Pawnbroker Richard Dan, who attended in person for about an hour, went back to his offices and followed the bidding online.
"I see auction fever pulling a lot more money out of the live bidders," he said. Items that had mostly online interest seemed to bring less.
From his office, he was able to use the Internet to compare auction prices with national used equipment prices. He thought some Internet bidders were doing very well on specialized laboratory equipment, while he thought the live bidders were paying too much for used office equipment.
When Maui Pine closed its cannery in August 2007, that auction fetched around $3 million, and half of that was for new tinplate, which brought close to market prices. In other words, a lot of things that were costly when new were sold for very little, in many cases for only scrap value.
Most people probably would not guess how many forklifts ML&P had, but it had dozens and dozens. They went for low prices, compared to new, in 2007, and they went for low prices Tuesday.
Joe Teipel of Real Estate Auctions Hawaii, who was spotting bidders for auctioneer Mark Weitz of Great American Group of Woodland Hills, Calif., said there were so many forklifts, they depressed the market. If you had wanted a forklift, you could have had a wide choice for between $1,000 and $2,000.
The auctioneers had obviously had high hopes for the fresh fruit processing line. Everything stopped for a few minutes to survey the buyers to see whether they wanted to bid on the whole thing or as individual sections.
Selling it as a single unit was the choice, but the bidding was tepid and soon ended. "Unbelievable," breathed Teipel when the hammer fell at $125,000 – about $141,000 with buyers premium.
There was considerably more interest in the four generators that ML&P had installed to run the cannery and Queen Ka’ahumanu Center, which it then owned. The diesel generators cost a couple of million dollars apiece when new and are the kind of industrial equipment that ought to last a long time, although ML&P Chief Financial Officer John Durkin said one of the four was "for parts."

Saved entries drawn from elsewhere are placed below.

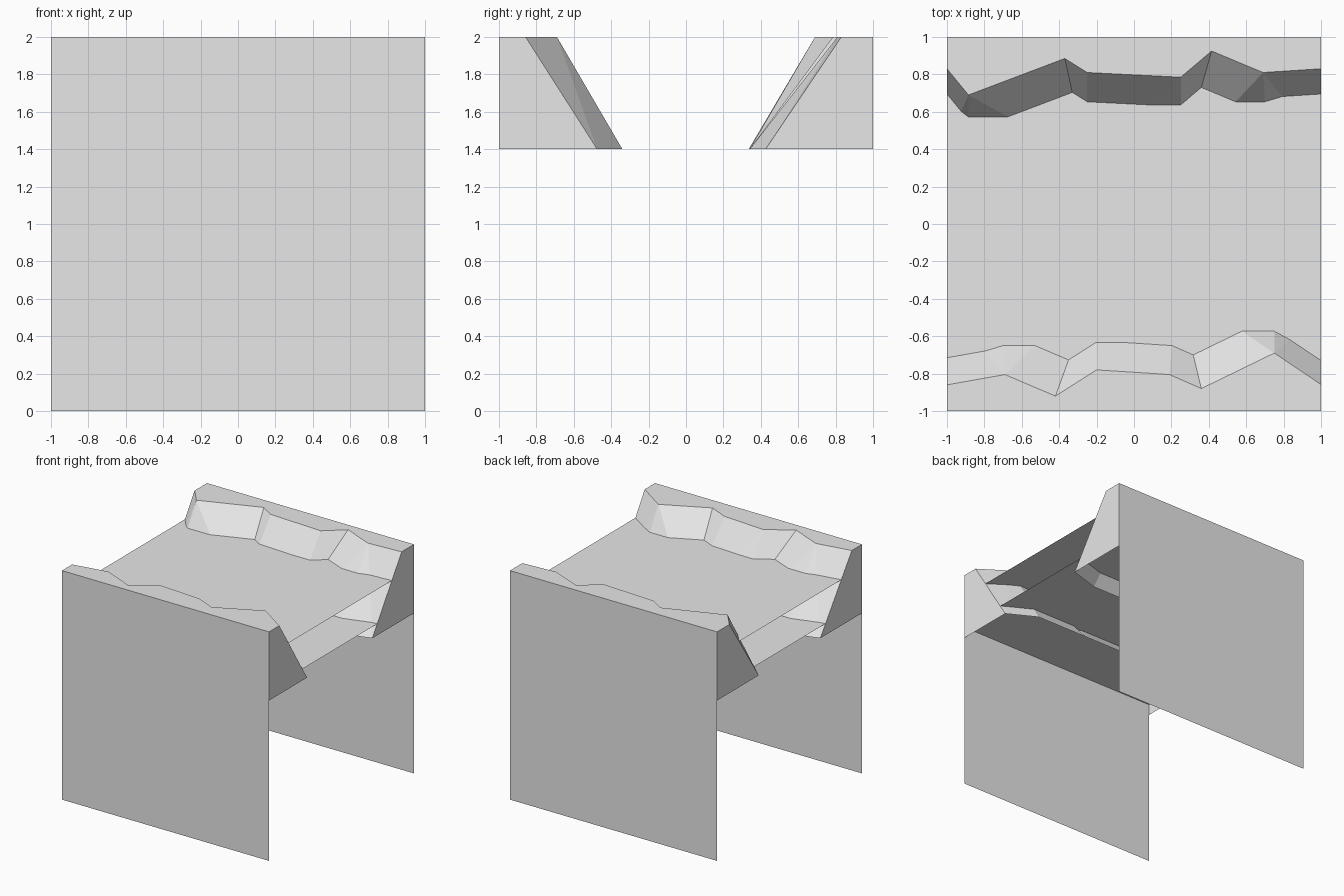
import bpy
import bmesh
from mathutils import Vector

cube = bpy.data.objects.get("Cube")
if cube:
    bpy.data.objects.remove(cube, do_unlink=True)

TOP, BOTTOM = 2.0, 1.4
UPPER, LOWER = 1.8, 1.5

stone = bpy.data.materials.new("plain_grey")
stone.use_nodes = True
stone.diffuse_color = (0.8, 0.8, 0.8, 1)
stone.node_tree.nodes["Principled BSDF"].inputs["Base Color"].default_value = (0.8, 0.8, 0.8, 1)


def add_mesh(name, faces, inside):
    """Make an object from face corner lists, turning each face away from a point."""
    bm = bmesh.new()
    for corners in faces:
        face = bm.faces.new([bm.verts.new(c) for c in corners])
        face.normal_update()
        if face.normal.dot(face.calc_center_median() - Vector(inside)) < 0:
            face.normal_flip()
    bmesh.ops.remove_doubles(bm, verts=bm.verts, dist=0.001)
    mesh = bpy.data.meshes.new(name)
    bm.to_mesh(mesh)
    bm.free()
    mesh.materials.append(stone)
    obj = bpy.data.objects.new(name, mesh)
    bpy.context.collection.objects.link(obj)


def add_bank(name, side, rim, foot, diagonals):
    """Jagged bank: flat cap, faceted slope and two end faces."""
    t = [(x, y, TOP) for x, y in rim]
    b = [(x, y, BOTTOM) for x, y in foot]
    faces = [t + [(1, side, TOP), (-1, side, TOP)]]
    for i, lean in enumerate(diagonals):
        j = i + 1
        faces.append((t[i], t[j], b[i] if lean == "r" else b[j]))
        if b[i] != b[j]:
            faces.append((b[j], b[i], t[j] if lean == "r" else t[i]))
    for k, x in ((0, -1), (-1, 1)):
        faces.append((t[k], b[k], (x, side, BOTTOM), (x, side, TOP)))
    add_mesh(name, faces, (0, side, BOTTOM))


# Jagged banks along the front and back
add_bank("front_bank", -1,
         [(-1, -.86), (-.69, -.805), (-.42, -.92), (-.2, -.78),
          (.19, -.805), (.36, -.88), (.75, -.69), (1, -.858)],
         [(-1, -.425), (-.72, -.34), (-.21, -.34), (-.21, -.34),
          (.23, -.34), (.23, -.34), (.75, -.34), (1, -.475)],
         "rlrlrrl")
add_bank("back_bank", 1,
         [(-1, .83), (-.885, .69), (-.37, .885), (-.25, .81),
          (.25, .785), (.415, .925), (.69, .81), (1, .83)],
         [(-1, .425), (-.885, .335), (-.25, .34), (-.25, .34),
          (.25, .34), (.25, .34), (.72, .34), (1, .425)],
         "rlrrrrl")

# Thin outer walls
for name, y in (("front_wall", -1), ("back_wall", 1)):
    add_mesh(name, [((-1, y, 0), (1, y, 0), (1, y, TOP), (-1, y, TOP))], (0, 0, 1))

# Flat sheets between the banks
for name, z in (("upper_sheet", UPPER), ("lower_sheet", LOWER)):
    add_mesh(name, [((-1, -1, z), (1, -1, z), (1, 1, z), (-1, 1, z))], (0, 0, 0))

In this case, there was a different approach. The generators and some associated equipment were sold individually, with not only local and online interest, but one bidder on the telephone with Weitz.
There was a proviso, however. After the auction, the individual lots were totaled up and 10 percent was added. That came to $450,000, and if anyone wanted to start at that price for the whole shebang, the auction would be reopened. The reopening stopped where it started, the whole generating station sold to a single, unnamed buyer for $450,000, not counting the buyers premium of $58,500.
Weitz estimated that with 600 lots, it would take "all day" to complete the sale.
People wandered in and out, socializing, drinking coffee and eating, while the relays of auctioneers kept moving the lots along at the rate of about one a minute. Some lots brought $450,000 and some brought $50.
Mark Rooney, who was attending sustainable agriculture classes at University of Hawaii Maui College, came over to watch. He was sad to see local agriculture taking another hit.
He also was amazed at how quickly Maui Pine went from hope to collapse. Three years ago, when the new fresh fruit processing line was installed, Rooney attended an open house held by the company at its cannery.
"It doesn’t seem like it was only three years ago," he said.
Rooney wasn’t planning to bid on anything.
"These auctions are the only time on Maui when gambling is legal," he said. "A guy could get deals or get whipped into a frenzy" and end up overpaying.
Likewise with buyers of the company’s stock. ML&P was the second leading gainer on an up day at the New York Stock Exchange, rising $1.64 to $7.34 on light trading of 144,000 shares.
It was the highest the stock has been since August and far above the $3 a share it sold for in February.
Durkin said investors had been calling him all morning, but he had no idea what was behind the Wall Street interest. Some callers mentioned the auction, but he said it shouldn’t have moved the stock price.